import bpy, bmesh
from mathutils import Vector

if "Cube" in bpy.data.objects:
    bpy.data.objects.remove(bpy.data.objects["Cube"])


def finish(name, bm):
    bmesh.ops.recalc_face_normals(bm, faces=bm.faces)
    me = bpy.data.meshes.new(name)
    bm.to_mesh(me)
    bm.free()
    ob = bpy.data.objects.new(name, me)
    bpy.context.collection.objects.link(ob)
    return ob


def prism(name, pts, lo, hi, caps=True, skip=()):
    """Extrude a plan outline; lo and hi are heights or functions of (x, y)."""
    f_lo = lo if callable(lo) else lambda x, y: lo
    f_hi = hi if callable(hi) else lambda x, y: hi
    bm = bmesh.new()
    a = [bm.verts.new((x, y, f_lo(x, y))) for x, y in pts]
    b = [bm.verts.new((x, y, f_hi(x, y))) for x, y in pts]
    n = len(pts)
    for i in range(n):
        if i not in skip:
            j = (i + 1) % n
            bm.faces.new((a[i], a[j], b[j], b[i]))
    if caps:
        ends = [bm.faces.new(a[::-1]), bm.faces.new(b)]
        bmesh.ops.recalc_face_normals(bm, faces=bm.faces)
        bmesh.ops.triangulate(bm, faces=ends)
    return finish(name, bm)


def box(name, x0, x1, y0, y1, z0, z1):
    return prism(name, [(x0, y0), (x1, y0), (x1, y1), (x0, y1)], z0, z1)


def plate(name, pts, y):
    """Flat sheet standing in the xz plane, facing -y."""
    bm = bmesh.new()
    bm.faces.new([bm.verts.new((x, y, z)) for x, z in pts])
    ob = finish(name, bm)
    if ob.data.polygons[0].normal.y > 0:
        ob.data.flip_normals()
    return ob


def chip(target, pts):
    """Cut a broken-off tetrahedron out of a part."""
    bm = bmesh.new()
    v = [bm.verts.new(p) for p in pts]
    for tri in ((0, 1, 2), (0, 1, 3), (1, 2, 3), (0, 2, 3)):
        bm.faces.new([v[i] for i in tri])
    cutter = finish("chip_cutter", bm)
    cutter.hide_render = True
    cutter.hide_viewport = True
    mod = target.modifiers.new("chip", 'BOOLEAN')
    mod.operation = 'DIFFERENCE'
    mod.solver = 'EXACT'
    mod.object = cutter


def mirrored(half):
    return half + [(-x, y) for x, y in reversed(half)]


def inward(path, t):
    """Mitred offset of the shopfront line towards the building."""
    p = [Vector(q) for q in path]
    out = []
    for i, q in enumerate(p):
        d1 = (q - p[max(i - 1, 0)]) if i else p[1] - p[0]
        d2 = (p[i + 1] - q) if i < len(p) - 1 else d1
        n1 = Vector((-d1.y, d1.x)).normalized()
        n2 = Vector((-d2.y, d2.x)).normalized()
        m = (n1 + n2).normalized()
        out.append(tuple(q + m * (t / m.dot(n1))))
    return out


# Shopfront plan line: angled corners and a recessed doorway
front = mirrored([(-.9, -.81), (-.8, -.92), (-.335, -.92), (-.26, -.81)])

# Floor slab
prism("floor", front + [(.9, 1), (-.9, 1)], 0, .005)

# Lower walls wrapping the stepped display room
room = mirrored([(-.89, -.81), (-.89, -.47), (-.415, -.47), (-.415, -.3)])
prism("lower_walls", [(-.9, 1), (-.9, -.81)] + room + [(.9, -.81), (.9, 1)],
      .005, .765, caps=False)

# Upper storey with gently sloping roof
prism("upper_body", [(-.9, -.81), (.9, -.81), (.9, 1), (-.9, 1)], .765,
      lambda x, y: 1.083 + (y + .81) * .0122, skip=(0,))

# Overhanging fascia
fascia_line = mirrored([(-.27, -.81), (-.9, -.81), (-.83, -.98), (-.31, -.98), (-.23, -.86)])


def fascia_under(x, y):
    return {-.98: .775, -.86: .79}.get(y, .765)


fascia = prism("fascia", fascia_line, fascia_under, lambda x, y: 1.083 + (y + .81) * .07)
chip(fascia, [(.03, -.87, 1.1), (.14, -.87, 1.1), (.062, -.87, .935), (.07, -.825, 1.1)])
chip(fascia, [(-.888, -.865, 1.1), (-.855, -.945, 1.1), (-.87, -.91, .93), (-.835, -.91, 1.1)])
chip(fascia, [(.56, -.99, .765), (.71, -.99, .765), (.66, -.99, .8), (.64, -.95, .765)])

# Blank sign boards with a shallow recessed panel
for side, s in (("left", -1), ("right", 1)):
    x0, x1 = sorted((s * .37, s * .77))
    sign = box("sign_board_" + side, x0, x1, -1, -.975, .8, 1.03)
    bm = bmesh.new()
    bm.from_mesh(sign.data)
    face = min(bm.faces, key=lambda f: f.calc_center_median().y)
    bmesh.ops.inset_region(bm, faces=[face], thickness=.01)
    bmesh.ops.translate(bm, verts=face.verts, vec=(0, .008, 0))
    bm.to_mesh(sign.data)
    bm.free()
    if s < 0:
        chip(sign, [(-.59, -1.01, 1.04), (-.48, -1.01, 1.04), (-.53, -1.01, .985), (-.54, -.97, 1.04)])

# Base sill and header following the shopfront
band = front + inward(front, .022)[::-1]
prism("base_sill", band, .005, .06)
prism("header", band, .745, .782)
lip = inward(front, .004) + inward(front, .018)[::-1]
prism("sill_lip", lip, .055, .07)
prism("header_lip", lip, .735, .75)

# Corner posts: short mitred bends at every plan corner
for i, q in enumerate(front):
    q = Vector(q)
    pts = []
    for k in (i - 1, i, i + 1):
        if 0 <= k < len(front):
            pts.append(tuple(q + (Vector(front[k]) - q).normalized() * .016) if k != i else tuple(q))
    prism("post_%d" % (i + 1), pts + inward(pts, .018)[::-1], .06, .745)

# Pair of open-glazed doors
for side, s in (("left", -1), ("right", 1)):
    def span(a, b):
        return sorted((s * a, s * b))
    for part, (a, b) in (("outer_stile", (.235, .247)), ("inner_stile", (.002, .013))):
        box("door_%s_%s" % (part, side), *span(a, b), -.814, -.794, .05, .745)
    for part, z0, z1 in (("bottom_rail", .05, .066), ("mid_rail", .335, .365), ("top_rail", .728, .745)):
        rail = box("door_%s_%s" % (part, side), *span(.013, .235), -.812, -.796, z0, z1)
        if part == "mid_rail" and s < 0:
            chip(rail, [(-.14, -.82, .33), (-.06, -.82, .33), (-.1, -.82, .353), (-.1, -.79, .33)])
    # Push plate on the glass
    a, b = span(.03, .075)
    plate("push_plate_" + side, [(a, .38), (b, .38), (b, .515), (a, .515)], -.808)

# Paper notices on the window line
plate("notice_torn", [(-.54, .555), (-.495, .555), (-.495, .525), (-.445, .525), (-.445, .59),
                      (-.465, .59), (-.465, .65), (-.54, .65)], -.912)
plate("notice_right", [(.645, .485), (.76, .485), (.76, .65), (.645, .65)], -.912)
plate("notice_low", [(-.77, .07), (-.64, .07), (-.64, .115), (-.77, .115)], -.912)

_ _ _ _ _

Your goal:
The data above, all of it, needs to be output exactly as written.

Problem solution:
import bpy, bmesh
from mathutils import Vector

if "Cube" in bpy.data.objects:
    bpy.data.objects.remove(bpy.data.objects["Cube"])


def finish(name, bm):
    bmesh.ops.recalc_face_normals(bm, faces=bm.faces)
    me = bpy.data.meshes.new(name)
    bm.to_mesh(me)
    bm.free()
    ob = bpy.data.objects.new(name, me)
    bpy.context.collection.objects.link(ob)
    return ob


def prism(name, pts, lo, hi, caps=True, skip=()):
    """Extrude a plan outline; lo and hi are heights or functions of (x, y)."""
    f_lo = lo if callable(lo) else lambda x, y: lo
    f_hi = hi if callable(hi) else lambda x, y: hi
    bm = bmesh.new()
    a = [bm.verts.new((x, y, f_lo(x, y))) for x, y in pts]
    b = [bm.verts.new((x, y, f_hi(x, y))) for x, y in pts]
    n = len(pts)
    for i in range(n):
        if i not in skip:
            j = (i + 1) % n
            bm.faces.new((a[i], a[j], b[j], b[i]))
    if caps:
        ends = [bm.faces.new(a[::-1]), bm.faces.new(b)]
        bmesh.ops.recalc_face_normals(bm, faces=bm.faces)
        bmesh.ops.triangulate(bm, faces=ends)
    return finish(name, bm)


def box(name, x0, x1, y0, y1, z0, z1):
    return prism(name, [(x0, y0), (x1, y0), (x1, y1), (x0, y1)], z0, z1)


def plate(name, pts, y):
    """Flat sheet standing in the xz plane, facing -y."""
    bm = bmesh.new()
    bm.faces.new([bm.verts.new((x, y, z)) for x, z in pts])
    ob = finish(name, bm)
    if ob.data.polygons[0].normal.y > 0:
        ob.data.flip_normals()
    return ob


def chip(target, pts):
    """Cut a broken-off tetrahedron out of a part."""
    bm = bmesh.new()
    v = [bm.verts.new(p) for p in pts]
    for tri in ((0, 1, 2), (0, 1, 3), (1, 2, 3), (0, 2, 3)):
        bm.faces.new([v[i] for i in tri])
    cutter = finish("chip_cutter", bm)
    cutter.hide_render = True
    cutter.hide_viewport = True
    mod = target.modifiers.new("chip", 'BOOLEAN')
    mod.operation = 'DIFFERENCE'
    mod.solver = 'EXACT'
    mod.object = cutter


def mirrored(half):
    return half + [(-x, y) for x, y in reversed(half)]


def inward(path, t):
    """Mitred offset of the shopfront line towards the building."""
    p = [Vector(q) for q in path]
    out = []
    for i, q in enumerate(p):
        d1 = (q - p[max(i - 1, 0)]) if i else p[1] - p[0]
        d2 = (p[i + 1] - q) if i < len(p) - 1 else d1
        n1 = Vector((-d1.y, d1.x)).normalized()
        n2 = Vector((-d2.y, d2.x)).normalized()
        m = (n1 + n2).normalized()
        out.append(tuple(q + m * (t / m.dot(n1))))
    return out


# Shopfront plan line: angled corners and a recessed doorway
front = mirrored([(-.9, -.81), (-.8, -.92), (-.335, -.92), (-.26, -.81)])

# Floor slab
prism("floor", front + [(.9, 1), (-.9, 1)], 0, .005)

# Lower walls wrapping the stepped display room
room = mirrored([(-.89, -.81), (-.89, -.47), (-.415, -.47), (-.415, -.3)])
prism("lower_walls", [(-.9, 1), (-.9, -.81)] + room + [(.9, -.81), (.9, 1)],
      .005, .765, caps=False)

# Upper storey with gently sloping roof
prism("upper_body", [(-.9, -.81), (.9, -.81), (.9, 1), (-.9, 1)], .765,
      lambda x, y: 1.083 + (y + .81) * .0122, skip=(0,))

# Overhanging fascia
fascia_line = mirrored([(-.27, -.81), (-.9, -.81), (-.83, -.98), (-.31, -.98), (-.23, -.86)])


def fascia_under(x, y):
    return {-.98: .775, -.86: .79}.get(y, .765)


fascia = prism("fascia", fascia_line, fascia_under, lambda x, y: 1.083 + (y + .81) * .07)
chip(fascia, [(.03, -.87, 1.1), (.14, -.87, 1.1), (.062, -.87, .935), (.07, -.825, 1.1)])
chip(fascia, [(-.888, -.865, 1.1), (-.855, -.945, 1.1), (-.87, -.91, .93), (-.835, -.91, 1.1)])
chip(fascia, [(.56, -.99, .765), (.71, -.99, .765), (.66, -.99, .8), (.64, -.95, .765)])

# Blank sign boards with a shallow recessed panel
for side, s in (("left", -1), ("right", 1)):
    x0, x1 = sorted((s * .37, s * .77))
    sign = box("sign_board_" + side, x0, x1, -1, -.975, .8, 1.03)
    bm = bmesh.new()
    bm.from_mesh(sign.data)
    face = min(bm.faces, key=lambda f: f.calc_center_median().y)
    bmesh.ops.inset_region(bm, faces=[face], thickness=.01)
    bmesh.ops.translate(bm, verts=face.verts, vec=(0, .008, 0))
    bm.to_mesh(sign.data)
    bm.free()
    if s < 0:
        chip(sign, [(-.59, -1.01, 1.04), (-.48, -1.01, 1.04), (-.53, -1.01, .985), (-.54, -.97, 1.04)])

# Base sill and header following the shopfront
band = front + inward(front, .022)[::-1]
prism("base_sill", band, .005, .06)
prism("header", band, .745, .782)
lip = inward(front, .004) + inward(front, .018)[::-1]
prism("sill_lip", lip, .055, .07)
prism("header_lip", lip, .735, .75)

# Corner posts: short mitred bends at every plan corner
for i, q in enumerate(front):
    q = Vector(q)
    pts = []
    for k in (i - 1, i, i + 1):
        if 0 <= k < len(front):
            pts.append(tuple(q + (Vector(front[k]) - q).normalized() * .016) if k != i else tuple(q))
    prism("post_%d" % (i + 1), pts + inward(pts, .018)[::-1], .06, .745)

# Pair of open-glazed doors
for side, s in (("left", -1), ("right", 1)):
    def span(a, b):
        return sorted((s * a, s * b))
    for part, (a, b) in (("outer_stile", (.235, .247)), ("inner_stile", (.002, .013))):
        box("door_%s_%s" % (part, side), *span(a, b), -.814, -.794, .05, .745)
    for part, z0, z1 in (("bottom_rail", .05, .066), ("mid_rail", .335, .365), ("top_rail", .728, .745)):
        rail = box("door_%s_%s" % (part, side), *span(.013, .235), -.812, -.796, z0, z1)
        if part == "mid_rail" and s < 0:
            chip(rail, [(-.14, -.82, .33), (-.06, -.82, .33), (-.1, -.82, .353), (-.1, -.79, .33)])
    # Push plate on the glass
    a, b = span(.03, .075)
    plate("push_plate_" + side, [(a, .38), (b, .38), (b, .515), (a, .515)], -.808)

# Paper notices on the window line
plate("notice_torn", [(-.54, .555), (-.495, .555), (-.495, .525), (-.445, .525), (-.445, .59),
                      (-.465, .59), (-.465, .65), (-.54, .65)], -.912)
plate("notice_right", [(.645, .485), (.76, .485), (.76, .65), (.645, .65)], -.912)
plate("notice_low", [(-.77, .07), (-.64, .07), (-.64, .115), (-.77, .115)], -.912)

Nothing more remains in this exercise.